Bayes Impact uses the same data science techniques to solve big social challenges. We run a fellowship program for some of the best data scientists and work on data from many nonprofit organizations.
Bayes Impact was fresh out of the YC Summer 2014 batch and needed a more polished look. I worked on the content organization, visual designs and front-end of the website redesign.
The talented Jeff Fan already created an awesome geometric logo for Bayes Impact. I loved the triangle motif and used it to add personality to the website.
Bayes impact's website needed to cater to many audiences. We want the website to attract more talented data scientists, find more organizations to work with, and raise more money from donors. One thing that ties everyone together is the desire to make a difference.
I created wireframes to plan out the website structure. To keep the navigation simple, we focused on the projects and kept the information pages under the "Learn more" dropdown.

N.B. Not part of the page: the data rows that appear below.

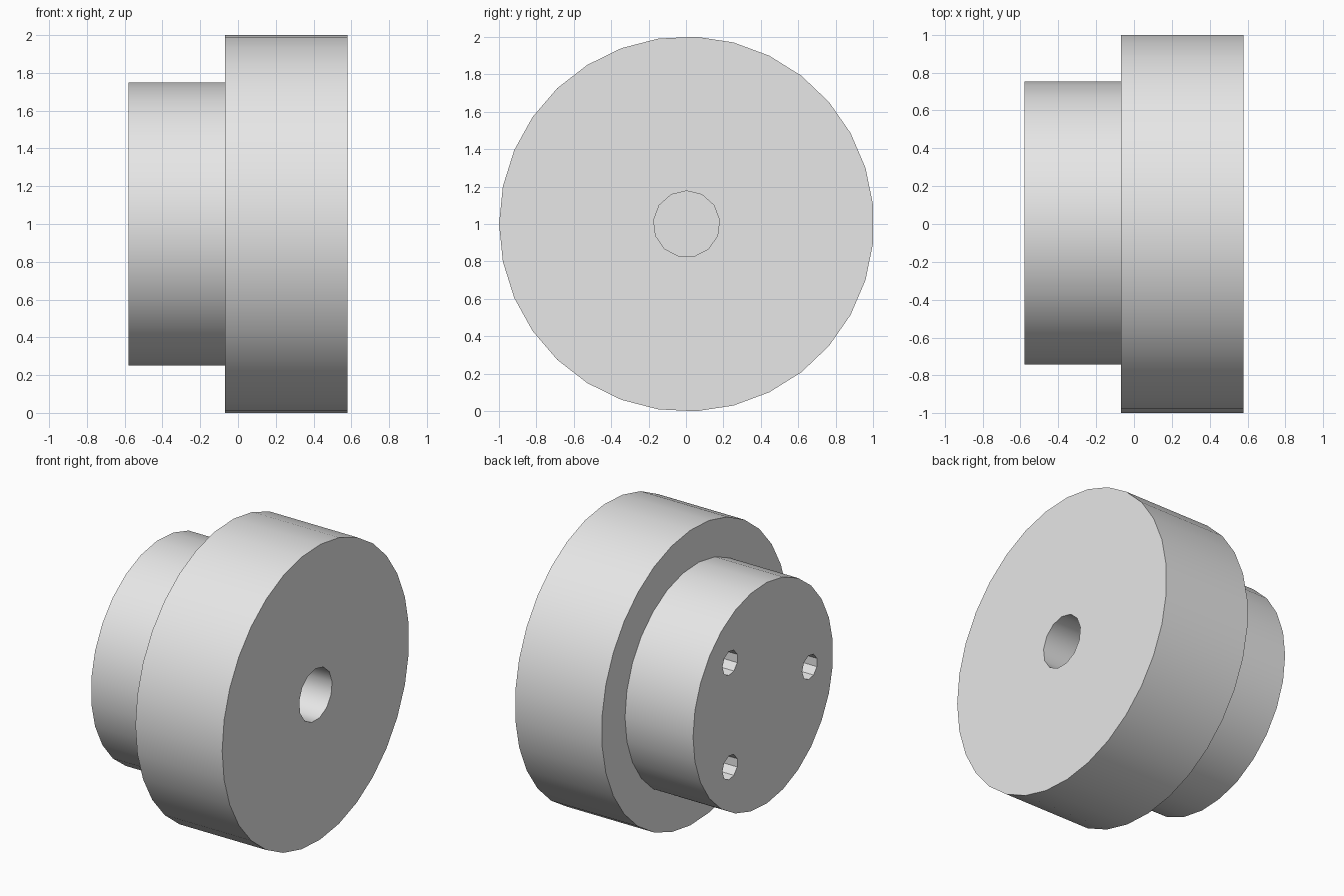
import bpy
import bmesh
from math import cos, sin, pi, radians

cube = bpy.data.objects.get("Cube")
if cube:
    bpy.data.objects.remove(cube, do_unlink=True)

GREY = (0.8, 0.8, 0.8, 1.0)
grey = bpy.data.materials.new("plain grey")
grey.use_nodes = True
grey.diffuse_color = GREY
for node in grey.node_tree.nodes:
    if node.type == "BSDF_PRINCIPLED":
        node.inputs["Base Color"].default_value = GREY


def add_tube(bm, x0, x1, circle):
    """Add one wall of quads along x; return its edge loop at each end."""
    y, z, radius, sides, phase = circle
    rings = []
    for x in (x0, x1):
        rings.append([bm.verts.new((x,
                                    y + radius * cos(phase + 2 * pi * i / sides),
                                    z + radius * sin(phase + 2 * pi * i / sides)))
                      for i in range(sides)])
    a, b = rings
    for i in range(sides):
        j = (i + 1) % sides
        bm.faces.new((a[i], a[j], b[j], b[i]))
    return [[bm.edges.get((ring[i], ring[(i + 1) % sides])) for i in range(sides)]
            for ring in rings]


def drilled_disc(name, x0, x1, outline, holes):
    """A disc lying along x, pierced by round holes."""
    bm = bmesh.new()
    ends = [[], []]
    for circle in [outline] + holes:
        for end, loop in zip(ends, add_tube(bm, x0, x1, circle)):
            end.extend(loop)
    for end in ends:
        bmesh.ops.triangle_fill(bm, edges=end, use_beauty=True, normal=(1, 0, 0))
    bmesh.ops.recalc_face_normals(bm, faces=bm.faces)
    mesh = bpy.data.meshes.new(name)
    bm.to_mesh(mesh)
    bm.free()
    mesh.materials.append(grey)
    obj = bpy.data.objects.new(name, mesh)
    bpy.context.collection.objects.link(obj)
    return obj


# Axis position
Y, Z = 0.003, 1.0

# Large disc with a central bore
disc = drilled_disc("large_disc", -0.07, 0.58,
                    (Y, Z, 1.001, 31, pi),
                    [(Y, Z, 0.177, 13, pi / 2)])

# Smaller hub with three bolt holes, which the disc closes at the inner end
bolt_holes = [(Y + 0.5 * cos(a), Z + 0.5 * sin(a), 0.082, 9, 0)
              for a in (pi / 4, -pi / 4, pi)]
hub = drilled_disc("hub", -0.58, -0.07, (Y, Z, 0.75, 27, 0), bolt_holes)

# Smooth round walls, sharp rims
bpy.ops.object.select_all(action="DESELECT")
for obj in (disc, hub):
    obj.select_set(True)
    bpy.context.view_layer.objects.active = obj
bpy.ops.object.shade_smooth_by_angle(angle=radians(30))
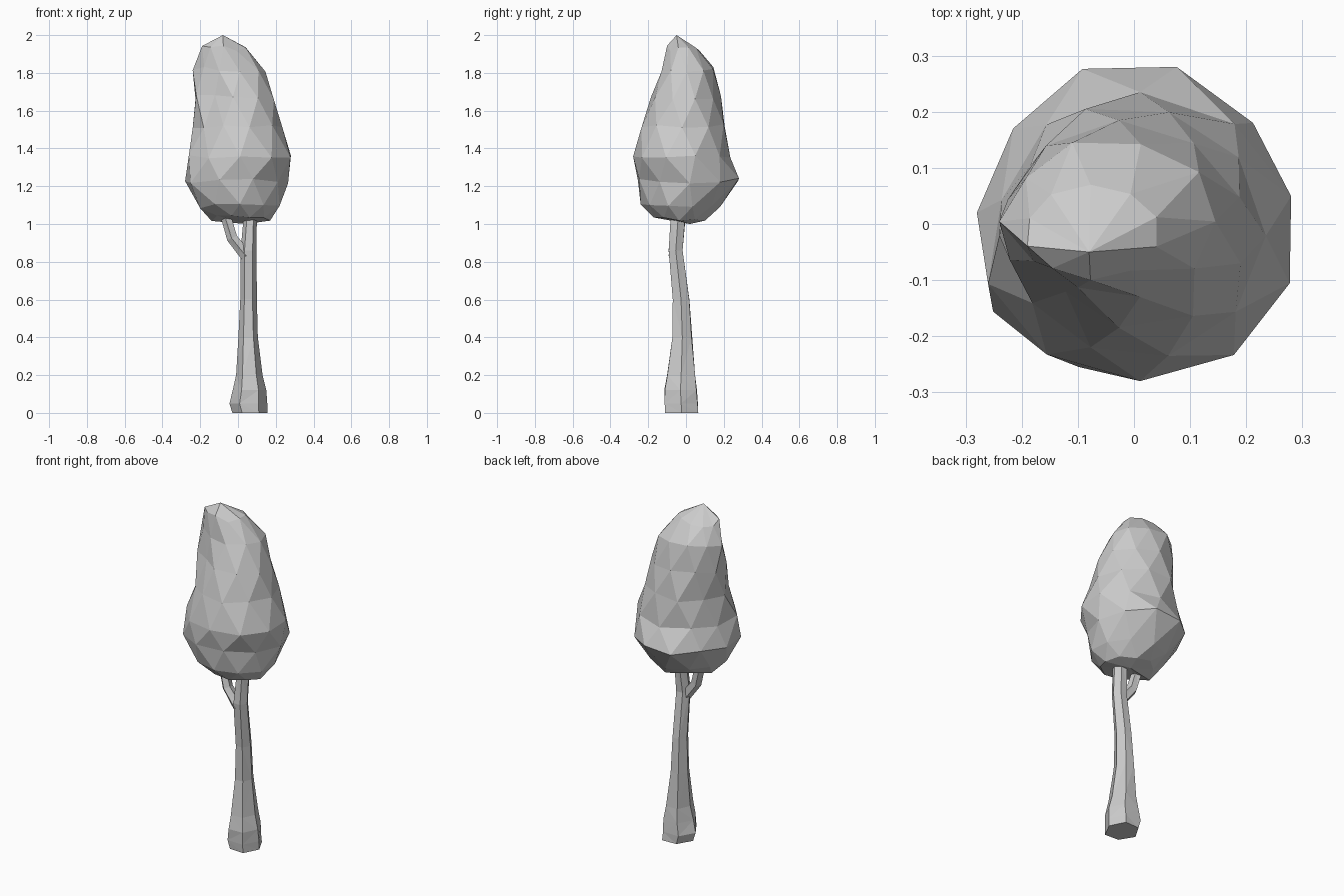
import bpy, bmesh, math, random
from mathutils import Vector

if "Cube" in bpy.data.objects:
    bpy.data.objects.remove(bpy.data.objects["Cube"])

random.seed(11)


def finish(bm, name, flatten=0):
    if flatten:  # merge nearly coplanar triangles into broad facets
        bmesh.ops.dissolve_limit(bm, angle_limit=math.radians(flatten),
                                 verts=bm.verts, edges=bm.edges)
    bmesh.ops.recalc_face_normals(bm, faces=bm.faces)
    me = bpy.data.meshes.new(name)
    bm.to_mesh(me)
    bm.free()
    ob = bpy.data.objects.new(name, me)
    bpy.context.collection.objects.link(ob)
    return ob


def bridge(bm, a, b, lean):
    # triangulated strip between two rings of equal count
    n = len(a)
    for i in range(n):
        j = (i + 1) % n
        if lean:
            bm.faces.new((a[i], a[j], b[i]))
            bm.faces.new((a[j], b[j], b[i]))
        else:
            bm.faces.new((a[i], a[j], b[j]))
            bm.faces.new((a[i], b[j], b[i]))


def fitted_ring(n, offset, box, z, dents, jitter):
    # irregular polygon stretched to fill the box x0, x1, y0, y1
    pts = []
    for i in range(n):
        t = math.tau * (i + offset) / n
        r = 1 + random.uniform(-jitter, jitter)
        for angle, width, depth in dents:
            gap = (t - math.radians(angle) + math.pi) % math.tau - math.pi
            r -= depth * math.exp(-(gap / width) ** 2)
        pts.append((r * math.cos(t), r * math.sin(t)))
    xs, ys = [p[0] for p in pts], [p[1] for p in pts]
    x0, x1, y0, y1 = box
    return [Vector((x0 + (x1 - x0) * (p[0] - min(xs)) / (max(xs) - min(xs)),
                    y0 + (y1 - y0) * (p[1] - min(ys)) / (max(ys) - min(ys)), z))
            for p in pts]


def stack(name, rings, n, step, jitter, wobble, dents=(), tips=(None, None), flatten=0):
    bm = bmesh.new()
    loops = []
    for k, (z, x0, x1, y0, y1, hollow) in enumerate(rings):
        pts = fitted_ring(n, k % 2 * step, (x0, x1, y0, y1), z,
                          [(230, 0.6, hollow), *dents], jitter)
        loops.append([bm.verts.new(p + Vector((0, 0, random.uniform(-wobble, wobble))))
                      for p in pts])
    for k in range(len(loops) - 1):
        bridge(bm, loops[k], loops[k + 1], k % 2 == 0)
    for loop, tip in zip((loops[0], loops[-1]), tips):
        if tip:
            v = bm.verts.new(tip)
            for i in range(n):
                bm.faces.new((loop[i], loop[(i + 1) % n], v))
        else:
            bm.faces.new(loop)
    return finish(bm, name, flatten)


# Crown: z, x range, y range, depth of the hollow at the front left
crown = [
    (1.03, -0.14, 0.17, -0.17, 0.10, 0),
    (1.09, -0.20, 0.22, -0.24, 0.18, -0.05),
    (1.23, -0.28, 0.265, -0.255, 0.28, -0.08),
    (1.36, -0.26, 0.28, -0.28, 0.235, 0),
    (1.52, -0.24, 0.235, -0.235, 0.205, 0.17),
    (1.67, -0.225, 0.19, -0.185, 0.185, 0.28),
    (1.82, -0.24, 0.145, -0.13, 0.145, 0.22),
    (1.93, -0.19, 0.04, -0.10, 0.07, 0.06),
]
stack("crown", crown, 10, 0.5, 0.025, 0.015,
      dents=[(152, 0.4, 0.10), (318, 0.4, 0.04)],
      tips=((0.04, 0.02, 1.0), (-0.08, -0.05, 2.0)), flatten=11)

# Trunk with flared root
trunk = [
    (0.00, -0.03, 0.155, -0.11, 0.065, 0),
    (0.05, -0.045, 0.155, -0.113, 0.063, 0),
    (0.12, -0.028, 0.15, -0.115, 0.058, 0),
    (0.20, -0.010, 0.13, -0.100, 0.048, 0),
    (0.40, 0.002, 0.105, -0.072, 0.033, 0),
    (0.60, 0.012, 0.10, -0.070, 0.018, 0),
    (0.86, 0.014, 0.098, -0.092, -0.018, 0),
    (1.06, 0.032, 0.10, -0.080, 0.00, 0),
]
stack("trunk", trunk, 6, 0, 0.05, 0)

# Side branch
path = [((0.045, -0.06, 0.83), 0.032), ((-0.03, -0.055, 0.925), 0.03),
        ((-0.068, -0.045, 1.06), 0.029)]
bm = bmesh.new()
loops = []
for k, (p, r) in enumerate(path):
    d = Vector(path[min(k + 1, 2)][0]) - Vector(path[max(k - 1, 0)][0])
    q = d.to_track_quat('Z', 'Y')
    loops.append([bm.verts.new(Vector(p) + q @ Vector((r * math.cos(math.tau * i / 5),
                                                       r * math.sin(math.tau * i / 5), 0)))
                  for i in range(5)])
for a, b in zip(loops, loops[1:]):
    bridge(bm, a, b, True)
bm.faces.new(loops[0])
bm.faces.new(loops[-1])
finish(bm, "side_branch")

We used examples to show how data can change the world. By pairing each example with an image, we help the viewer see our potential.

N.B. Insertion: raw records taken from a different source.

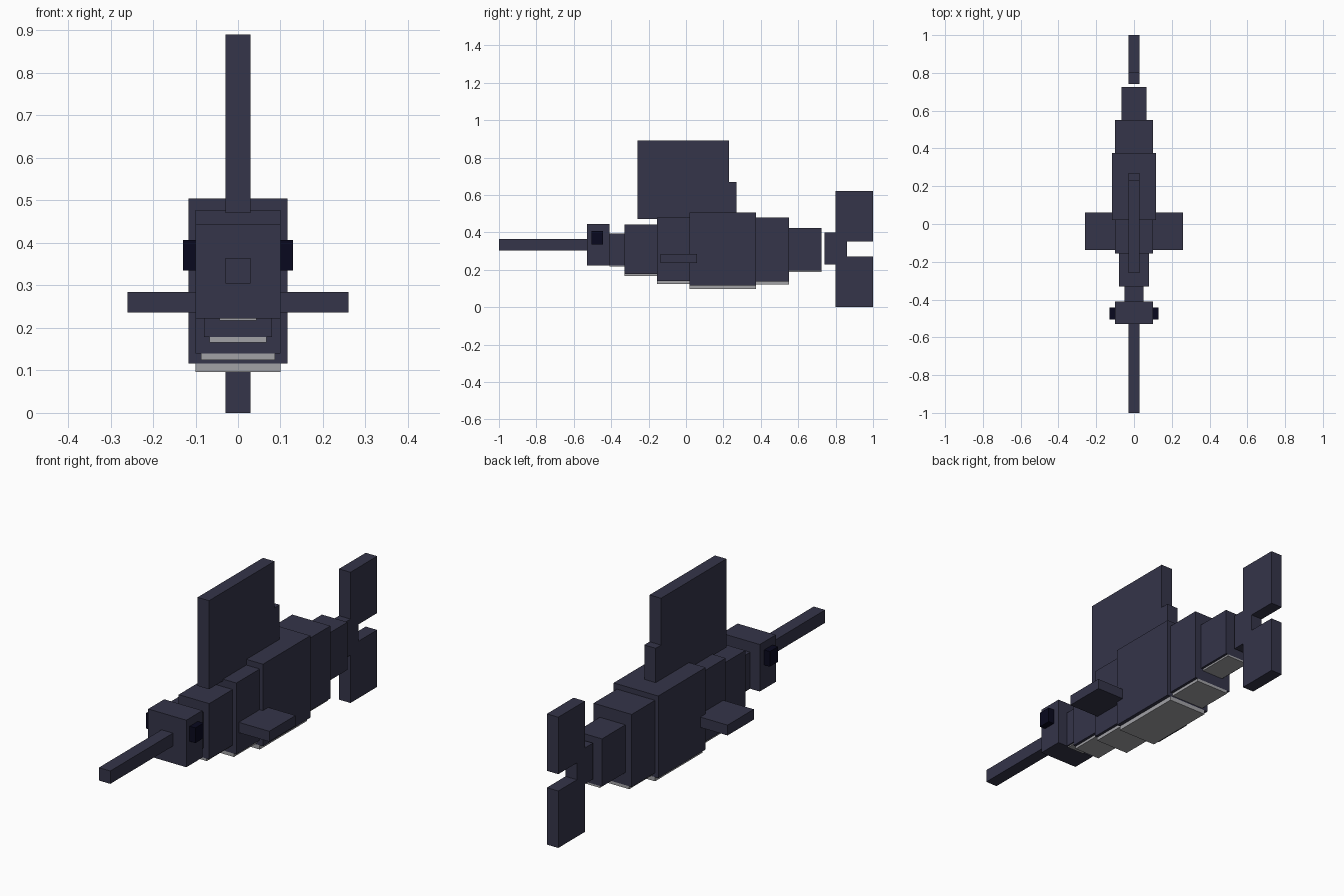
import bpy

if "Cube" in bpy.data.objects:
    bpy.data.objects.remove(bpy.data.objects["Cube"])


def material(name, colour):
    m = bpy.data.materials.new(name)
    m.diffuse_color = (*colour, 1)
    m.use_nodes = True
    m.node_tree.nodes["Principled BSDF"].inputs["Base Color"].default_value = m.diffuse_color
    return m


SLATE = material("dark slate", (0.035, 0.035, 0.067))
GREY = material("belly grey", (0.36, 0.36, 0.38))
BLACK = material("eye black", (0.0025, 0.0025, 0.013))


def box(name, x, y, z, mat=SLATE):
    """Box from (min, max) ranges on each axis."""
    bpy.ops.mesh.primitive_cube_add(size=1, location=[(a + b) / 2 for a, b in (x, y, z)])
    ob = bpy.context.object
    ob.name = name
    ob.scale = [b - a for a, b in (x, y, z)]
    bpy.ops.object.transform_apply(location=False, rotation=False, scale=True)
    ob.data.materials.append(mat)
    return ob


def centred(name, w, y, z, mat=SLATE):
    return box(name, (-w, w), y, z, mat)


# Body segments, each with a pale belly plate: half width, y range, z range, belly half width, belly bottom
segments = [
    ("neck", 0.05, (-0.41, -0.33), (0.223, 0.395), 0.044, 0.217),
    ("shoulder", 0.08, (-0.33, -0.155), (0.178, 0.442), 0.067, 0.166),
    ("chest", 0.10, (-0.155, 0.02), (0.14, 0.478), 0.087, 0.124),
    ("trunk", 0.117, (0.02, 0.375), (0.116, 0.505), 0.10, 0.096),
    ("hip", 0.10, (0.375, 0.55), (0.136, 0.48), 0.087, 0.122),
    ("tail_base", 0.067, (0.55, 0.725), (0.196, 0.422), 0.056, 0.187),
]
for name, w, y, z, bw, bz in segments:
    centred(name, w, y, z)
    centred(name + "_belly", bw, y, (bz, z[0]), GREY)

# Head and long bill
centred("head", 0.10, (-0.53, -0.41), (0.222, 0.445))
centred("bill", 0.03, (-1.0, -0.53), (0.304, 0.365))

# Eyes and side fins
for side, s in (("left", 1), ("right", -1)):
    box(side + "_eye", sorted((s * 0.095, s * 0.13)), (-0.505, -0.443), (0.335, 0.407), BLACK)
    box(side + "_fin", sorted((s * 0.095, s * 0.26)), (-0.137, 0.06), (0.236, 0.285))

# Sail fin on the back
centred("sail_fin", 0.03, (-0.26, 0.23), (0.47, 0.89))
centred("sail_fin_rear", 0.03, (0.23, 0.27), (0.495, 0.668))

# Tail stem and forked lobes
centred("tail_stem", 0.03, (0.74, 0.80), (0.227, 0.398))
centred("tail_web", 0.03, (0.80, 0.86), (0.27, 0.35))
centred("tail_upper_lobe", 0.03, (0.80, 1.0), (0.35, 0.62))
centred("tail_lower_lobe", 0.03, (0.80, 1.0), (0.0, 0.27))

Another important factor is keeping "We use data science to..." consistent. Although emergency response, disease prevention and poverty are very different social problems, they all can be solved with data science.

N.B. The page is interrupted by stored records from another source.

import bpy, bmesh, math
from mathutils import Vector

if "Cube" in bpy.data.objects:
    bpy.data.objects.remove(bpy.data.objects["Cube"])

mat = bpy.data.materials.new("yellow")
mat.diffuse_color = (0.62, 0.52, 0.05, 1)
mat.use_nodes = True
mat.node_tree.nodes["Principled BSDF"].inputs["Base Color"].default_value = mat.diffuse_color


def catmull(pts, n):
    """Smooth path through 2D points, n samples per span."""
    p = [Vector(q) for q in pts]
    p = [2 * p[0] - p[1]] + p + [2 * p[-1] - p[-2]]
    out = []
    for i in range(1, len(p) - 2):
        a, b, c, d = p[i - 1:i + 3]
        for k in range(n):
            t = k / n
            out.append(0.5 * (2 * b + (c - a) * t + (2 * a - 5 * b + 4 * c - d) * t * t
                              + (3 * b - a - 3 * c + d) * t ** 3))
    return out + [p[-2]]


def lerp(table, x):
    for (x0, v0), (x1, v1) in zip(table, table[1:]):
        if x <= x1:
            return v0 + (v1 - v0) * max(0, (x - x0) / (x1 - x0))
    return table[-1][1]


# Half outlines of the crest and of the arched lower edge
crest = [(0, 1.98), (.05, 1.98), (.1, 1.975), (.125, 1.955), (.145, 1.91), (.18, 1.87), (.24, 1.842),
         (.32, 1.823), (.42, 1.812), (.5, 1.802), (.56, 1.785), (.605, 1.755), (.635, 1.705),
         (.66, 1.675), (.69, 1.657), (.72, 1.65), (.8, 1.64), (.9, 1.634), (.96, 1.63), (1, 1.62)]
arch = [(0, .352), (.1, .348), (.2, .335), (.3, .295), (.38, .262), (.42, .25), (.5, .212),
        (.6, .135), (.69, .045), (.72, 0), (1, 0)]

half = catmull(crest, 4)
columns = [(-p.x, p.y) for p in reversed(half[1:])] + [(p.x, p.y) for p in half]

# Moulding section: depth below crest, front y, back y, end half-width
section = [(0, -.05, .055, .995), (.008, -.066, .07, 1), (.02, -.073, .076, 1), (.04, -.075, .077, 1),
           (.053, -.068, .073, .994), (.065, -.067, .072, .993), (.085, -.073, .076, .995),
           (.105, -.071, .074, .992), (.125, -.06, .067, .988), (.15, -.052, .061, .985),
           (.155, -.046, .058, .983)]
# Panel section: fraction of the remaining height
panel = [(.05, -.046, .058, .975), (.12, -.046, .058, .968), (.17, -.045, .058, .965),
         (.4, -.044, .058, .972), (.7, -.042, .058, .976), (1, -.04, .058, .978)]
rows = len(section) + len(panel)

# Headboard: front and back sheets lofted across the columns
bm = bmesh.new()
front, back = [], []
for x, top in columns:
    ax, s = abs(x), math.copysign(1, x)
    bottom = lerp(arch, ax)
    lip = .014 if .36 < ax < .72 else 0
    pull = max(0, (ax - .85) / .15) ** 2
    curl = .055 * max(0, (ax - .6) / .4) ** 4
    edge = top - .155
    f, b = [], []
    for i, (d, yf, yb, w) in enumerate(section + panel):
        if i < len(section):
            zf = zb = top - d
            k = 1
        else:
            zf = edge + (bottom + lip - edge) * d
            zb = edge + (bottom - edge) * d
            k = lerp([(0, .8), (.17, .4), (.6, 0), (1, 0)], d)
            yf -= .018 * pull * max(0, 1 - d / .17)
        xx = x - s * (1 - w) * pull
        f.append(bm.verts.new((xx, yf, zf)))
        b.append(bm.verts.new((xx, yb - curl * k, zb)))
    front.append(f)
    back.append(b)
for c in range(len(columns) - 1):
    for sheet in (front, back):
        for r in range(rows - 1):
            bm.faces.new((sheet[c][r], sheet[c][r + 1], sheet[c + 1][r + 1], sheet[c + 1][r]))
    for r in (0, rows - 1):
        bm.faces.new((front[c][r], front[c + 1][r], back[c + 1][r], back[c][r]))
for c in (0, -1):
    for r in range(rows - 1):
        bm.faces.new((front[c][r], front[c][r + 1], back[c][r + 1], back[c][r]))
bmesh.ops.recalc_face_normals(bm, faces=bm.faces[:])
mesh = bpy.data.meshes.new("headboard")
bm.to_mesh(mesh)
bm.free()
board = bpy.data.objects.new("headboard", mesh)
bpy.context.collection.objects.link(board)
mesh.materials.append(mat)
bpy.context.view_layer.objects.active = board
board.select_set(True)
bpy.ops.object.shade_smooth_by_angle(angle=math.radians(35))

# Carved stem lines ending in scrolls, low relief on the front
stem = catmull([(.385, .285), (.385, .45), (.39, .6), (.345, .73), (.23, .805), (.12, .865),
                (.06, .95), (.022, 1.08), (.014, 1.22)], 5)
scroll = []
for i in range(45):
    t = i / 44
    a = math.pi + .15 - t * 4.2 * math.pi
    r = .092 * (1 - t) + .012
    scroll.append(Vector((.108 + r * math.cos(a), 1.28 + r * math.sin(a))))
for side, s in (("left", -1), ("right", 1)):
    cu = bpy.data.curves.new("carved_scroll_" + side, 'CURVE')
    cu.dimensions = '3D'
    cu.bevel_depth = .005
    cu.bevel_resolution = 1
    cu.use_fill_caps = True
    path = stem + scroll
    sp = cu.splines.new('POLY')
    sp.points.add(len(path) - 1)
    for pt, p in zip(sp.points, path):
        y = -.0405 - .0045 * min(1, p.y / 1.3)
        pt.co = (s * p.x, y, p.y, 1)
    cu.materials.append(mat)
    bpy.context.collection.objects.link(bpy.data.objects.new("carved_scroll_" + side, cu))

We liked how crowdfunding websites had important metrics at a glance to show progress. We used the same concept but adapted it to our projects.
Instead of including numerical metrics, which might not apply to some projects, we opted for a progress bar to show the status of each project. Unlike many crowdfunding sites, we let each project take up the whole width of the page because they all have significant social impact and a worthy story to tell.
Most of the website was content-based so it was easy to adapt to mobile platforms. I spent a bit more time working on the responsive styling for the project cards and the footer. I really like how they turned out in the mobile version.